What you should do:
In the entries below, count every line with the word "first". Return only the count.

Provided entries:
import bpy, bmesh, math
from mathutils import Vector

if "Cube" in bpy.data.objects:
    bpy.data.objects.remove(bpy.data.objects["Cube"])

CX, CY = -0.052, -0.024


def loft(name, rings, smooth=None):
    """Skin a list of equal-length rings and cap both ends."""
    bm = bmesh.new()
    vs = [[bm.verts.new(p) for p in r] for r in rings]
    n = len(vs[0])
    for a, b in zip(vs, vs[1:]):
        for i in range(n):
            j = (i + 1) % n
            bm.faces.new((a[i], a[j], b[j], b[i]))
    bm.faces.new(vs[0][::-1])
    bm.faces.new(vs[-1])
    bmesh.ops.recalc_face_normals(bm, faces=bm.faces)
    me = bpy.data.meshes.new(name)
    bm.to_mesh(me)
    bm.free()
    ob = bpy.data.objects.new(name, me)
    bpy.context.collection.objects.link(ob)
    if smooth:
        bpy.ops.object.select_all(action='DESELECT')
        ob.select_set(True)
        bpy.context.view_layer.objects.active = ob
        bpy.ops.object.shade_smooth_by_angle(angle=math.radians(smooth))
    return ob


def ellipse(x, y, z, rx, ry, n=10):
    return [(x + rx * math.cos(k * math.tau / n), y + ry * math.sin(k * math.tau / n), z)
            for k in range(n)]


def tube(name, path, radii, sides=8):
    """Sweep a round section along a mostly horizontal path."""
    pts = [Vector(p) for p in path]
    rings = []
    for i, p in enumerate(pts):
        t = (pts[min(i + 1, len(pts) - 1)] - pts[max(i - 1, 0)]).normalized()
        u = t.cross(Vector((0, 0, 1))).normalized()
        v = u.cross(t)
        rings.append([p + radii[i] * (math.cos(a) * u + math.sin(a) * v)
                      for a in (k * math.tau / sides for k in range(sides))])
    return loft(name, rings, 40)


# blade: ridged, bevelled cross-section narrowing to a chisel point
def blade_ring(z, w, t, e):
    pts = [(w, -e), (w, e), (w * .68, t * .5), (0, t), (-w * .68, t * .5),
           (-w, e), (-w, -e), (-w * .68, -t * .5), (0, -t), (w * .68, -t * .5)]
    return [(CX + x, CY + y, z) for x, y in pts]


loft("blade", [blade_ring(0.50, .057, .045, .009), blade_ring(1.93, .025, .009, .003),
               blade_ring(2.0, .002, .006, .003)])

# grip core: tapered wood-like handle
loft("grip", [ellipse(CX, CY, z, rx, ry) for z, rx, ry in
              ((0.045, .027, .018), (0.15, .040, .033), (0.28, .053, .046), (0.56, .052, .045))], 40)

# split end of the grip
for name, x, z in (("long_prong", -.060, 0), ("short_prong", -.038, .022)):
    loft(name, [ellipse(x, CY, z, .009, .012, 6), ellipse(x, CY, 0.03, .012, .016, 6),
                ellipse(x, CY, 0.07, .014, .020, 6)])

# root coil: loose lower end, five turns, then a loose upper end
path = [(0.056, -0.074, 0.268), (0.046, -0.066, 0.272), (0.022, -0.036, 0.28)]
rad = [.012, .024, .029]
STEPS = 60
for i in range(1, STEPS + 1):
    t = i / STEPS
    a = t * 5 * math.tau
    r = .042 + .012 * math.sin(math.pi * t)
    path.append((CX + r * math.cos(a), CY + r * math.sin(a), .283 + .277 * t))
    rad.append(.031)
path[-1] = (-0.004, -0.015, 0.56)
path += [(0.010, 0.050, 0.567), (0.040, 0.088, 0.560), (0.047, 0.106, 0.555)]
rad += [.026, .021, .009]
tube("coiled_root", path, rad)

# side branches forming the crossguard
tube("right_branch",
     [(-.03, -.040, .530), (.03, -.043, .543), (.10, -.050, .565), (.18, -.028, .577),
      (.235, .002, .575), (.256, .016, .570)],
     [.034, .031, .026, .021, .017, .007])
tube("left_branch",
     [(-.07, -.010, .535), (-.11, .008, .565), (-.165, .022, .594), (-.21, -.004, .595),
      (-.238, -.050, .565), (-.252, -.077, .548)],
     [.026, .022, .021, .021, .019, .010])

--

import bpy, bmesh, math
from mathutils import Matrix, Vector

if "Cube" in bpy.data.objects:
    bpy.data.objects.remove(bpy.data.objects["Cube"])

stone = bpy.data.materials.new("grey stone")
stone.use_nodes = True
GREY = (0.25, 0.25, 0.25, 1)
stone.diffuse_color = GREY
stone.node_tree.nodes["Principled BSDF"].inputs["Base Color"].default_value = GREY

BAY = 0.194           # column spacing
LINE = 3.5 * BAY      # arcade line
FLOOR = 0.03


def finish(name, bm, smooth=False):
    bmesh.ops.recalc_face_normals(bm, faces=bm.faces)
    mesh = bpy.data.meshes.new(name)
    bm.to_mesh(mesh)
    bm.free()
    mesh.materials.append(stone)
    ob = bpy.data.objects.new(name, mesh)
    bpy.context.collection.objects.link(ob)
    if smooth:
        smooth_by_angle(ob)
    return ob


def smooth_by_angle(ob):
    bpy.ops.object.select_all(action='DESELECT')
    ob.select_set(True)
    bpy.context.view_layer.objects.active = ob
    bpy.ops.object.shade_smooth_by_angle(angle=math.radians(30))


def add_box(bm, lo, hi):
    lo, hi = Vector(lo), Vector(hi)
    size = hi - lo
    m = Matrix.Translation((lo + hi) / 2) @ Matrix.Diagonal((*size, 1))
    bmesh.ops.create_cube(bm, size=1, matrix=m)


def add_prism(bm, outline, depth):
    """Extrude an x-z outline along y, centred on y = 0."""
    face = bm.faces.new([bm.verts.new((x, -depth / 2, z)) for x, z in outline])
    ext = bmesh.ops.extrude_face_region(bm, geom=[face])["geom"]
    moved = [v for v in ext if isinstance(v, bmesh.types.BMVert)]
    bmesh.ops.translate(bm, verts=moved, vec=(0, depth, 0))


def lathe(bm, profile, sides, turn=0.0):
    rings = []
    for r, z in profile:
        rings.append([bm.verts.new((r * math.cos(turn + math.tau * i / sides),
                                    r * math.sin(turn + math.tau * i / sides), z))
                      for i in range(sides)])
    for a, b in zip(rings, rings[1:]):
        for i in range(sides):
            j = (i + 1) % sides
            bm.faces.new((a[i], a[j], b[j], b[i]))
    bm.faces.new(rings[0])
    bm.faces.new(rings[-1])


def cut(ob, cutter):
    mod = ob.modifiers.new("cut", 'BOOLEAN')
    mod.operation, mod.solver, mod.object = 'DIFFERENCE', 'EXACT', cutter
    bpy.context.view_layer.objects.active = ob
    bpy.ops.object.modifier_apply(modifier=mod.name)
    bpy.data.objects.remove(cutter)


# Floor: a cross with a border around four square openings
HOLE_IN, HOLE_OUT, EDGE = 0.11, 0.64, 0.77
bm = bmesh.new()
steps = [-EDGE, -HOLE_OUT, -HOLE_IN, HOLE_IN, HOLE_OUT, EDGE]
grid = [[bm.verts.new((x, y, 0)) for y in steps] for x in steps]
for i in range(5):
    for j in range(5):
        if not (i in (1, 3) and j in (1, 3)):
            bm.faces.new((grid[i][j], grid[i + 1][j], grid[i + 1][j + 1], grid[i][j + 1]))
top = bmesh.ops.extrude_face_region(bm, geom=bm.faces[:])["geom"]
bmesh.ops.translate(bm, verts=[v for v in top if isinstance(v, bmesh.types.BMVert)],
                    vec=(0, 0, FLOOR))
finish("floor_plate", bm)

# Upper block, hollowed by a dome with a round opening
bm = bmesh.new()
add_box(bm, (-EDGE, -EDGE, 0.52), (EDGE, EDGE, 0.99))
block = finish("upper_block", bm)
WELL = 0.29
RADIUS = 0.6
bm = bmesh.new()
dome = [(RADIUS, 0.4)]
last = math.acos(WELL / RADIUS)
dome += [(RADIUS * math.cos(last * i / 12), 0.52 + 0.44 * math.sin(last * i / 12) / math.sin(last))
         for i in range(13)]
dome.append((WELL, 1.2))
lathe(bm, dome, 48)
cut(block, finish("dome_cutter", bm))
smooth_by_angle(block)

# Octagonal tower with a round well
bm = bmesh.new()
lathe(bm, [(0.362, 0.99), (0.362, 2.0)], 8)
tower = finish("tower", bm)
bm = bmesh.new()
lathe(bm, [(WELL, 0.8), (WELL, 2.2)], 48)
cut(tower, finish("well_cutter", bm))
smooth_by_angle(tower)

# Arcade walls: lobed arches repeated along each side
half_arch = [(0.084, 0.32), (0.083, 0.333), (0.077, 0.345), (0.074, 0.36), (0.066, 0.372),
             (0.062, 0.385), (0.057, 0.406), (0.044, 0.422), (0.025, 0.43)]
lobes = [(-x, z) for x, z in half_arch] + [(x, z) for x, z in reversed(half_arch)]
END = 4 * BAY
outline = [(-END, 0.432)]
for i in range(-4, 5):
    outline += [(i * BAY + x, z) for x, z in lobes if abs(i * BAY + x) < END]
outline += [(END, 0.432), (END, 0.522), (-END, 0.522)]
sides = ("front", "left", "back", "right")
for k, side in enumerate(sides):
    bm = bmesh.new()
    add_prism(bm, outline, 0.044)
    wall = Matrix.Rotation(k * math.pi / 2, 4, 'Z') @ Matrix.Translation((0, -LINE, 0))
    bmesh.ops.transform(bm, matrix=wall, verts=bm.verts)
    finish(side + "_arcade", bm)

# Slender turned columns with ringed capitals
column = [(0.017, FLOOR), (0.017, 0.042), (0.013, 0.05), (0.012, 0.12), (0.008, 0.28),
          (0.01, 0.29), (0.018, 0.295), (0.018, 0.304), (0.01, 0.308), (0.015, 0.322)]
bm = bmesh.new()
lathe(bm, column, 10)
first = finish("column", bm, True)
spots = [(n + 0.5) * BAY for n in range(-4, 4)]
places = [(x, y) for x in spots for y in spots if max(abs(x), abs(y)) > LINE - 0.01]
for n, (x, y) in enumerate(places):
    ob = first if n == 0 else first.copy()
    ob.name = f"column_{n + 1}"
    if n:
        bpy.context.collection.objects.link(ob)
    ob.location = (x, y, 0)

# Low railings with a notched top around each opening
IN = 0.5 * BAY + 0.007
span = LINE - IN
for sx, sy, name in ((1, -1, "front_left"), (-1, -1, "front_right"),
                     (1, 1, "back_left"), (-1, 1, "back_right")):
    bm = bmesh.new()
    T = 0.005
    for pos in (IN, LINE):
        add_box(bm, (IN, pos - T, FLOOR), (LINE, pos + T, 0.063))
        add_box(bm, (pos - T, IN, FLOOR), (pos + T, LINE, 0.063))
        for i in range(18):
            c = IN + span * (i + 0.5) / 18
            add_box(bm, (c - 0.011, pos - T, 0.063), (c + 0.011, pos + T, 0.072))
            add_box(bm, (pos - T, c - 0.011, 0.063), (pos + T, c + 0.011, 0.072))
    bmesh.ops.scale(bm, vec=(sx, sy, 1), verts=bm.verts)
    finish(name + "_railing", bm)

---

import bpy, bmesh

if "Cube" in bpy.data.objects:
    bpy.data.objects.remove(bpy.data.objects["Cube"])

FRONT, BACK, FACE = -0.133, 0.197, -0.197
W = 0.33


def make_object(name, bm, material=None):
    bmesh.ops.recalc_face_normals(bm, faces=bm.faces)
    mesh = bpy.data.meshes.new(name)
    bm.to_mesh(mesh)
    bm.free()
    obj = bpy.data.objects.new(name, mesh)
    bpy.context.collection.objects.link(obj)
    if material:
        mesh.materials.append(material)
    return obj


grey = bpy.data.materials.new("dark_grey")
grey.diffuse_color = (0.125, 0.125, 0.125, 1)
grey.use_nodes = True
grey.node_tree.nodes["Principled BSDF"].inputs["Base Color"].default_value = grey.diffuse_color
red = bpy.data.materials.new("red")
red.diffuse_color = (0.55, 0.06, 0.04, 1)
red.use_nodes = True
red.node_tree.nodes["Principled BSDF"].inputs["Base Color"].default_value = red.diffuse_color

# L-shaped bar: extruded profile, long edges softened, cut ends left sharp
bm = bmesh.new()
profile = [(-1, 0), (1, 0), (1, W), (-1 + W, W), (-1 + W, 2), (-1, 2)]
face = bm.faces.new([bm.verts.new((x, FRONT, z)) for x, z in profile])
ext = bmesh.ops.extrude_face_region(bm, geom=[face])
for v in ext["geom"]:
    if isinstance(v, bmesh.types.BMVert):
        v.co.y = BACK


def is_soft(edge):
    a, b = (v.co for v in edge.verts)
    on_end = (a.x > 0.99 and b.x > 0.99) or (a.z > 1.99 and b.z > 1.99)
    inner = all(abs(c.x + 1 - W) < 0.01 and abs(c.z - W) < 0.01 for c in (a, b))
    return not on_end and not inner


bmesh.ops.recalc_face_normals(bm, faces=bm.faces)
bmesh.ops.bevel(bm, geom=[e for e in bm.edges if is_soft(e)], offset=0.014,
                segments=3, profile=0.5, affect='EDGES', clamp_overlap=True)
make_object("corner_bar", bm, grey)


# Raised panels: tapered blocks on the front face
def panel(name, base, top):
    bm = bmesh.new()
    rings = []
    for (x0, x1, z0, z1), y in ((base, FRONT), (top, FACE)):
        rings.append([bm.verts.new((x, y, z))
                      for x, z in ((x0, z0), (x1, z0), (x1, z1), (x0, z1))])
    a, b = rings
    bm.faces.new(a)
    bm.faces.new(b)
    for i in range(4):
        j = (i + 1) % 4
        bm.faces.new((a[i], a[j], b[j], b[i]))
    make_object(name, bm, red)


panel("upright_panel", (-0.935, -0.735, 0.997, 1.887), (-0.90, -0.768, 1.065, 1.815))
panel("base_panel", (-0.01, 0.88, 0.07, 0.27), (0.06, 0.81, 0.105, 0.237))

Answer section:
2